TO DO
Answer with a bare number: the count of lines in the data below that contain the word "materials".

(MATERIAL PROVIDED Opens)

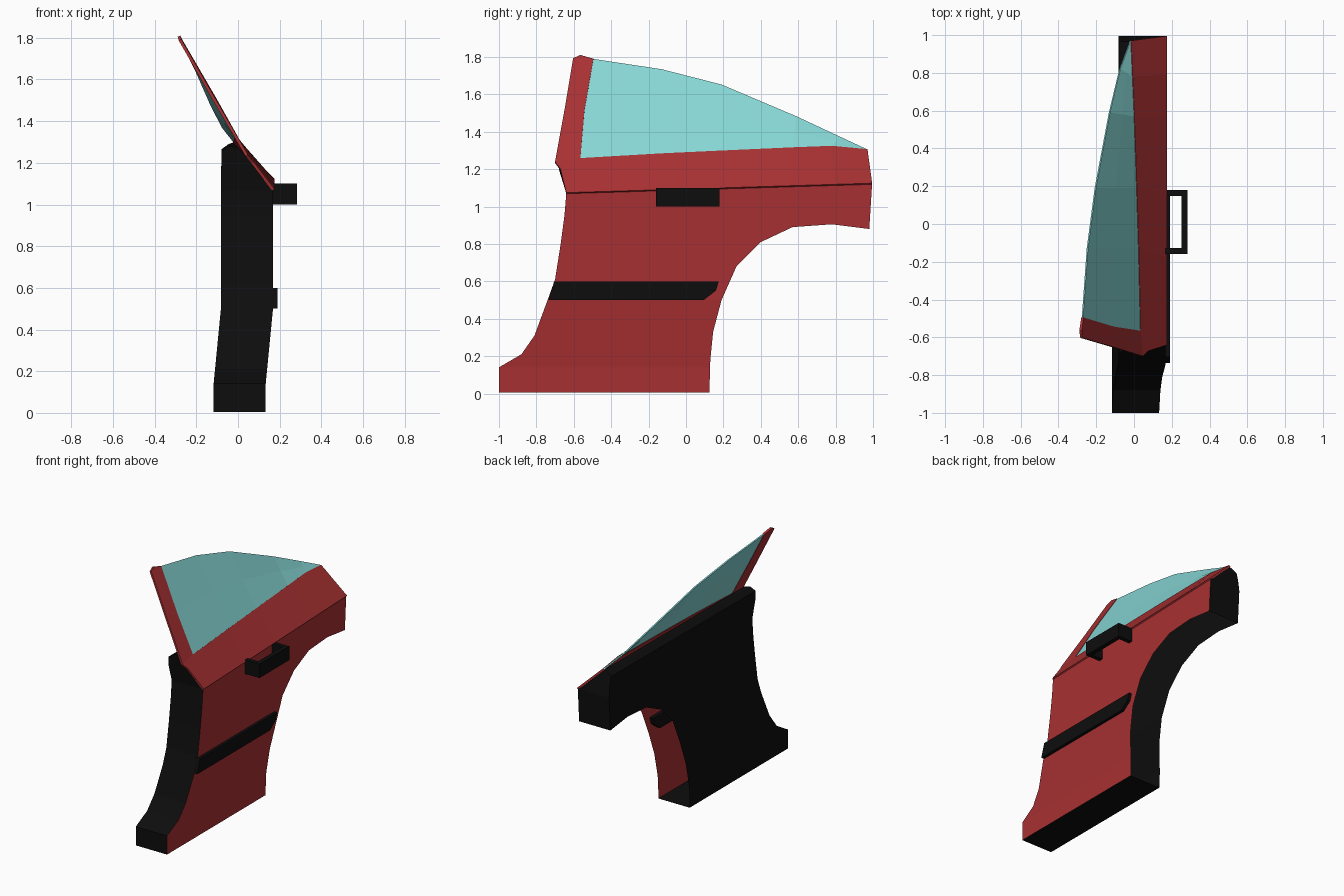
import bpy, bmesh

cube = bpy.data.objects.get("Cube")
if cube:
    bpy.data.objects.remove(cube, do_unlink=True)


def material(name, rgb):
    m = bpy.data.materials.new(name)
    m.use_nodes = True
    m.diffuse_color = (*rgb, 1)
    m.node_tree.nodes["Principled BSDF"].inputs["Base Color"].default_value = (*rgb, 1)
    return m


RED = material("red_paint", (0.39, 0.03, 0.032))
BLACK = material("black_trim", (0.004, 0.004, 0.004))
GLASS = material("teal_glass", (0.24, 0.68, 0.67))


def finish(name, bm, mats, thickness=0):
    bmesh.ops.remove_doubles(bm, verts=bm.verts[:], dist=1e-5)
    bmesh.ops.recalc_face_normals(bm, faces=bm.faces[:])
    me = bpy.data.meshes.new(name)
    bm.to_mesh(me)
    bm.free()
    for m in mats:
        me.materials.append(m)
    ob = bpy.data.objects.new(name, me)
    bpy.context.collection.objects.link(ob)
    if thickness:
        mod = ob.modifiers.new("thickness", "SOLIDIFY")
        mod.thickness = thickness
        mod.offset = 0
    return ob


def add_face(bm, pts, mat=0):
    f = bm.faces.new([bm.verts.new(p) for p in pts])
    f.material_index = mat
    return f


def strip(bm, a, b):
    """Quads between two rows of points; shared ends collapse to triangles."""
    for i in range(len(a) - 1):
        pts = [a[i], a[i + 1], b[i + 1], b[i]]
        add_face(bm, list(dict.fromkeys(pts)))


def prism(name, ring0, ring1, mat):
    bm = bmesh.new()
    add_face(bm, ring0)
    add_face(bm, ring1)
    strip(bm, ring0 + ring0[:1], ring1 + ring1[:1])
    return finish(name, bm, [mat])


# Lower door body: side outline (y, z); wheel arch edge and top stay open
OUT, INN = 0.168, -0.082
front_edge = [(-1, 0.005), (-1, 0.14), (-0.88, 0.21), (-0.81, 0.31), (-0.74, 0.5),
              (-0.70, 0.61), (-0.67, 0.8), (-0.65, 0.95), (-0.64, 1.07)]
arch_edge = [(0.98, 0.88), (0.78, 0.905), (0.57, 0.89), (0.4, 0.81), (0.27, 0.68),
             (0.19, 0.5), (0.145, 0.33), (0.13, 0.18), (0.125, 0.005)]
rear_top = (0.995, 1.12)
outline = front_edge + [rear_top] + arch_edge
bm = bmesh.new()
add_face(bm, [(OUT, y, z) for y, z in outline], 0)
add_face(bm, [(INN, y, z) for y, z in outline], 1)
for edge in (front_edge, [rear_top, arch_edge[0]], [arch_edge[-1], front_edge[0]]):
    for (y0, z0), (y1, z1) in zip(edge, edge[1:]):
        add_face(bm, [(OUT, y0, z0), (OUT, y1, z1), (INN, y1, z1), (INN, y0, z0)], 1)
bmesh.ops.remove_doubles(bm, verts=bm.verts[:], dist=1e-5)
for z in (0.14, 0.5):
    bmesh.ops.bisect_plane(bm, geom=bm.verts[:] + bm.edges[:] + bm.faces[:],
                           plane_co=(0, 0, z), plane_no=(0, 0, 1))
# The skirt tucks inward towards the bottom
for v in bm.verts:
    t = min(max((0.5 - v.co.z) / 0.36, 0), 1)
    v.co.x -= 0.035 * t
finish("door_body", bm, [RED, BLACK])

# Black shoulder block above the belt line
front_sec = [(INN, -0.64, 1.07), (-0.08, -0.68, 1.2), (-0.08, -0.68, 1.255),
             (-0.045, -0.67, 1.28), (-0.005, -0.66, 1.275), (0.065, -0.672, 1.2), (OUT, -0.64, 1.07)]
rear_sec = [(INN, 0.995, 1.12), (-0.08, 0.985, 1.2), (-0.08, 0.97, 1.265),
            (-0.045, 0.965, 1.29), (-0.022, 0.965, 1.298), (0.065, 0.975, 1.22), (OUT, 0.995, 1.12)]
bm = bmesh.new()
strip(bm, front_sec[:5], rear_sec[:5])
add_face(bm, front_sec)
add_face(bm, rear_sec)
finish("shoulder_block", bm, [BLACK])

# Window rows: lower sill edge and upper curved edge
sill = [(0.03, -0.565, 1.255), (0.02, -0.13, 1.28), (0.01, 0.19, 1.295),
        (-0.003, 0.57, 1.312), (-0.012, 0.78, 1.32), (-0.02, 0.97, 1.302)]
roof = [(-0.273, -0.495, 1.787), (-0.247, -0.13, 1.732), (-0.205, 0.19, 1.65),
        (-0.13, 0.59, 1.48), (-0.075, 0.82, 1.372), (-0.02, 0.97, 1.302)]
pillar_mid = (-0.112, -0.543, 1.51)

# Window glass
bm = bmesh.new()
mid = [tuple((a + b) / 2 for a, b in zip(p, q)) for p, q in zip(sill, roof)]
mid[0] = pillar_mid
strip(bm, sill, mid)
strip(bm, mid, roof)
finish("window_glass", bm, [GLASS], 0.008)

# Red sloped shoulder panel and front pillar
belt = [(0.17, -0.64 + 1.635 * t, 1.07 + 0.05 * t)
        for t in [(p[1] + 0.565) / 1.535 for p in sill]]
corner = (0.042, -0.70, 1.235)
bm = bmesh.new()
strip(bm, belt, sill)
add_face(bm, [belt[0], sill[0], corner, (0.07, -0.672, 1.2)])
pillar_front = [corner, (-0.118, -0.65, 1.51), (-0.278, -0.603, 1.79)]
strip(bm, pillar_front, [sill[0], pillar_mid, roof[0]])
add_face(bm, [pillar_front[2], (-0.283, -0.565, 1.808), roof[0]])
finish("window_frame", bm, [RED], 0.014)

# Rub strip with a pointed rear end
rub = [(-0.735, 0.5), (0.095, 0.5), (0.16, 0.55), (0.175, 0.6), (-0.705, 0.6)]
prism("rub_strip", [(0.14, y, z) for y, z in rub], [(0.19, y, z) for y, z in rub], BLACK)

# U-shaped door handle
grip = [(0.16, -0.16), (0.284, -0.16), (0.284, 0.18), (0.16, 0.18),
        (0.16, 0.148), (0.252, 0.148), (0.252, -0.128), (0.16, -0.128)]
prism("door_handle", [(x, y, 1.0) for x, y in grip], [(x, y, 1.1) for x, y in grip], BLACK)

(MATERIAL PROVIDED Closes)
(MATERIAL PROVIDED Opens)

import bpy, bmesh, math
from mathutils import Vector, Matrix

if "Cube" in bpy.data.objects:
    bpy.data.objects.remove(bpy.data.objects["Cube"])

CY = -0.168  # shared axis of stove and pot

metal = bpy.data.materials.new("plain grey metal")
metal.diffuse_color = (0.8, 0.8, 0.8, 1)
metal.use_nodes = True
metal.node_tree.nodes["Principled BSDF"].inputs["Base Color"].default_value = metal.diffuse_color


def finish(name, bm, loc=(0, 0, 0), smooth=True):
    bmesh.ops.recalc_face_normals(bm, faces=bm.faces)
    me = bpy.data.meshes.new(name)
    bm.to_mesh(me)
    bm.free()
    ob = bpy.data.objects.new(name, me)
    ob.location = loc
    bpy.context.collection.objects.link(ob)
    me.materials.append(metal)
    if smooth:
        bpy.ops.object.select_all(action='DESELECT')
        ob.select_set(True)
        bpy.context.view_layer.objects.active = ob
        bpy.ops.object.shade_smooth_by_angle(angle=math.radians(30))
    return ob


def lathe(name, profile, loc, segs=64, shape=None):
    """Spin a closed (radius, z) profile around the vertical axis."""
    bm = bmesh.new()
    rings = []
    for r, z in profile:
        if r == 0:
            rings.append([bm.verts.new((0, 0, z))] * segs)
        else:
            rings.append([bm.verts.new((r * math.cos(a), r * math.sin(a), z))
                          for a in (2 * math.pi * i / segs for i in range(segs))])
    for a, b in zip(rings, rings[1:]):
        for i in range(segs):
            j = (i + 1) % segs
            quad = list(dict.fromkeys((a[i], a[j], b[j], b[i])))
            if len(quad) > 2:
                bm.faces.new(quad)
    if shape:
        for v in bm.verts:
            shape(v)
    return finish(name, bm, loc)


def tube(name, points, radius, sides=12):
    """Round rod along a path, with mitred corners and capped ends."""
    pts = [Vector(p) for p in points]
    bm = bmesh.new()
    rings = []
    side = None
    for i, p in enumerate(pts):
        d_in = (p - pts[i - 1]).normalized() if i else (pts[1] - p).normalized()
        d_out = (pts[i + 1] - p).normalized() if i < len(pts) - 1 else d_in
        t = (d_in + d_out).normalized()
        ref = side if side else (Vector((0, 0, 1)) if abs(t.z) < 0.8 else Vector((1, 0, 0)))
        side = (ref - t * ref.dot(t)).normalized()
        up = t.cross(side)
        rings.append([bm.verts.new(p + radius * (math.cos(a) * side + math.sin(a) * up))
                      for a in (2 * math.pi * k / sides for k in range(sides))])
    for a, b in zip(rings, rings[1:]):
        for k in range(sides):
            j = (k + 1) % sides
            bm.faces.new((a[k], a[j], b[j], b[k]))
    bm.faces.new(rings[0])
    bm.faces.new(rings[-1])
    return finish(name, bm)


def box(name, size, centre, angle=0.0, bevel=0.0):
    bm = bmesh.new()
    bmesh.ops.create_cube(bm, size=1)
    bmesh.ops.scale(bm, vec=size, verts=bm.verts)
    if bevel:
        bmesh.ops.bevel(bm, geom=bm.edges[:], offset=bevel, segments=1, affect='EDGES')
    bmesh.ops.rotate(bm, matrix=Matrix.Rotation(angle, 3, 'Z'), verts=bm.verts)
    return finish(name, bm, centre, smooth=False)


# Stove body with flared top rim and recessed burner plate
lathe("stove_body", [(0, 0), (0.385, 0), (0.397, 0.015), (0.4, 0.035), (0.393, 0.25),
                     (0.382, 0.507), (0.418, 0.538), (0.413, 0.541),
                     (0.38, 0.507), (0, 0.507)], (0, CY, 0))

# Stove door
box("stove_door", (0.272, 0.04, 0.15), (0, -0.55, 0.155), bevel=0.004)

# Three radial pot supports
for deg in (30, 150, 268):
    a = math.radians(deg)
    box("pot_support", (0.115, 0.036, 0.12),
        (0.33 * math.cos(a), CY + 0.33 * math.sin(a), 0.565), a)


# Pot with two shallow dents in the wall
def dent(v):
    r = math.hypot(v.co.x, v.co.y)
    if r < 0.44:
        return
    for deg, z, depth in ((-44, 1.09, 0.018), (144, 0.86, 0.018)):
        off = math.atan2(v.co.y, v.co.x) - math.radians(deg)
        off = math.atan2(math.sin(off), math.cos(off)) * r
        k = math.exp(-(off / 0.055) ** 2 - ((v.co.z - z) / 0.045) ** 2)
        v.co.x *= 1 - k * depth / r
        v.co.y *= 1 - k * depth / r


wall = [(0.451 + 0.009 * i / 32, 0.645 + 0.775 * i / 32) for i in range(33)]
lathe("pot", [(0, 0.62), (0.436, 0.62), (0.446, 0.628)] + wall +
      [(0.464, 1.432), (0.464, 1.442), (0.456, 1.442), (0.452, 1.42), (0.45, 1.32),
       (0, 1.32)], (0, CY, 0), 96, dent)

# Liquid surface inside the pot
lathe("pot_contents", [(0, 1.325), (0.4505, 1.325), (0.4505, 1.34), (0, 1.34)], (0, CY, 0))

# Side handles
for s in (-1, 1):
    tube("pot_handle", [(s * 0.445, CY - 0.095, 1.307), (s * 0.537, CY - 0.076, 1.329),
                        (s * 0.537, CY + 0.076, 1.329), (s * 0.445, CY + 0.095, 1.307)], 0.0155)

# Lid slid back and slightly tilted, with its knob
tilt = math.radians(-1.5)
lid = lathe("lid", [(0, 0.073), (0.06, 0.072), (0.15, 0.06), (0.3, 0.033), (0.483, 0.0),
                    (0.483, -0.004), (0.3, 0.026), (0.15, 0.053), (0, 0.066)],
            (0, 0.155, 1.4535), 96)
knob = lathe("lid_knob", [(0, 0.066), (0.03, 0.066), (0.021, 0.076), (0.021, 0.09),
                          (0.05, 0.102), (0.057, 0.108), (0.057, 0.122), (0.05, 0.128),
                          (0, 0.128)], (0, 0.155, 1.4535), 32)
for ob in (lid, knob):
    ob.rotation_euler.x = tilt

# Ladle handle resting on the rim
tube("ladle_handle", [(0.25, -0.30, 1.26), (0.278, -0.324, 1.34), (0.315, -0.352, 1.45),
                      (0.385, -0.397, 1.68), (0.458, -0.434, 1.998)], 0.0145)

(MATERIAL PROVIDED Closes)
(MATERIAL PROVIDED Opens)

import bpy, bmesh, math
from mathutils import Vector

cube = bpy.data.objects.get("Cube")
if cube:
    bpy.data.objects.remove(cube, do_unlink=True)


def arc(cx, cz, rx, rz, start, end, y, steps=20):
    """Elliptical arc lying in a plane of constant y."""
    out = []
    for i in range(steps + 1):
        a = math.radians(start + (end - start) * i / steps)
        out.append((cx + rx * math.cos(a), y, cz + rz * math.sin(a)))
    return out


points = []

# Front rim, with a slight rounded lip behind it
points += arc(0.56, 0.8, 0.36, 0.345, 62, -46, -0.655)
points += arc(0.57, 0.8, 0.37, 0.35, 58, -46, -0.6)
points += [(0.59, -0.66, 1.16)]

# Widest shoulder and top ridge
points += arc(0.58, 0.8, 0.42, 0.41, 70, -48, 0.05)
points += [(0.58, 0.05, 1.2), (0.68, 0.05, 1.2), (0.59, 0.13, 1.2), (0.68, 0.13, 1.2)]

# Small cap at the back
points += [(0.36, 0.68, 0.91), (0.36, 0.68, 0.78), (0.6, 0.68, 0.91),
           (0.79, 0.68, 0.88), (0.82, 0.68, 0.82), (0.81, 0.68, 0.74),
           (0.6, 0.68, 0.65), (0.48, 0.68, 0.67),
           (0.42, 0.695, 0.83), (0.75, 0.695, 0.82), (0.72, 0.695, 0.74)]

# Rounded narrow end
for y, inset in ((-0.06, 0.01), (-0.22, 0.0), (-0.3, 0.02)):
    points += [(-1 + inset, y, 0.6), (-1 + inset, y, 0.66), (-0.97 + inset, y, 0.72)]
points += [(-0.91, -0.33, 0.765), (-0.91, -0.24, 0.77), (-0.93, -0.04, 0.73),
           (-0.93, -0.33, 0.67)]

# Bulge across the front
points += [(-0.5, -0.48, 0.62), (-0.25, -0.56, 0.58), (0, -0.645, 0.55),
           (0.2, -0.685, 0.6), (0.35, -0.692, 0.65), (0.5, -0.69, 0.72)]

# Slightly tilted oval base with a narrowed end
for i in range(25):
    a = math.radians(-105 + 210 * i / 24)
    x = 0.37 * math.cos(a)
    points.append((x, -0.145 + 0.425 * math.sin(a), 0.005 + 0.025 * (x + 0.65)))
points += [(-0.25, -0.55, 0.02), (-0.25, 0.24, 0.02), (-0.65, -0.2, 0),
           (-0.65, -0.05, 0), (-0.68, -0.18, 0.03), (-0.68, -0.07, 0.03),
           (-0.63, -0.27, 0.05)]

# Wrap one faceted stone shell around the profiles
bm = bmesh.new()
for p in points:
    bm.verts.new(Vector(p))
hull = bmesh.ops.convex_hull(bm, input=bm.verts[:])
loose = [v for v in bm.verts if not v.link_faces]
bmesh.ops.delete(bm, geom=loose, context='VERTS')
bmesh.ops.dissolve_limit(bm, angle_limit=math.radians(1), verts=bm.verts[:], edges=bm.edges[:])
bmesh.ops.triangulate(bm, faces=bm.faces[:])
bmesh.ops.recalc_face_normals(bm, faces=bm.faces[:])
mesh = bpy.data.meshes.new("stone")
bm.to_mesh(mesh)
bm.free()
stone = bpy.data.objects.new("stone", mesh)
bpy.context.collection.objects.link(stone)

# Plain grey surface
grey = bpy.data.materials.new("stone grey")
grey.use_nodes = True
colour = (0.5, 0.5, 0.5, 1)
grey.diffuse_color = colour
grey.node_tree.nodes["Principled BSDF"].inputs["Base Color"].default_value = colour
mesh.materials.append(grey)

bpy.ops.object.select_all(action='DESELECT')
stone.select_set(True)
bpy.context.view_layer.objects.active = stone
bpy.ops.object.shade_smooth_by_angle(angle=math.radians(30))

(MATERIAL PROVIDED Closes)

COMPLETED EXERCISE
6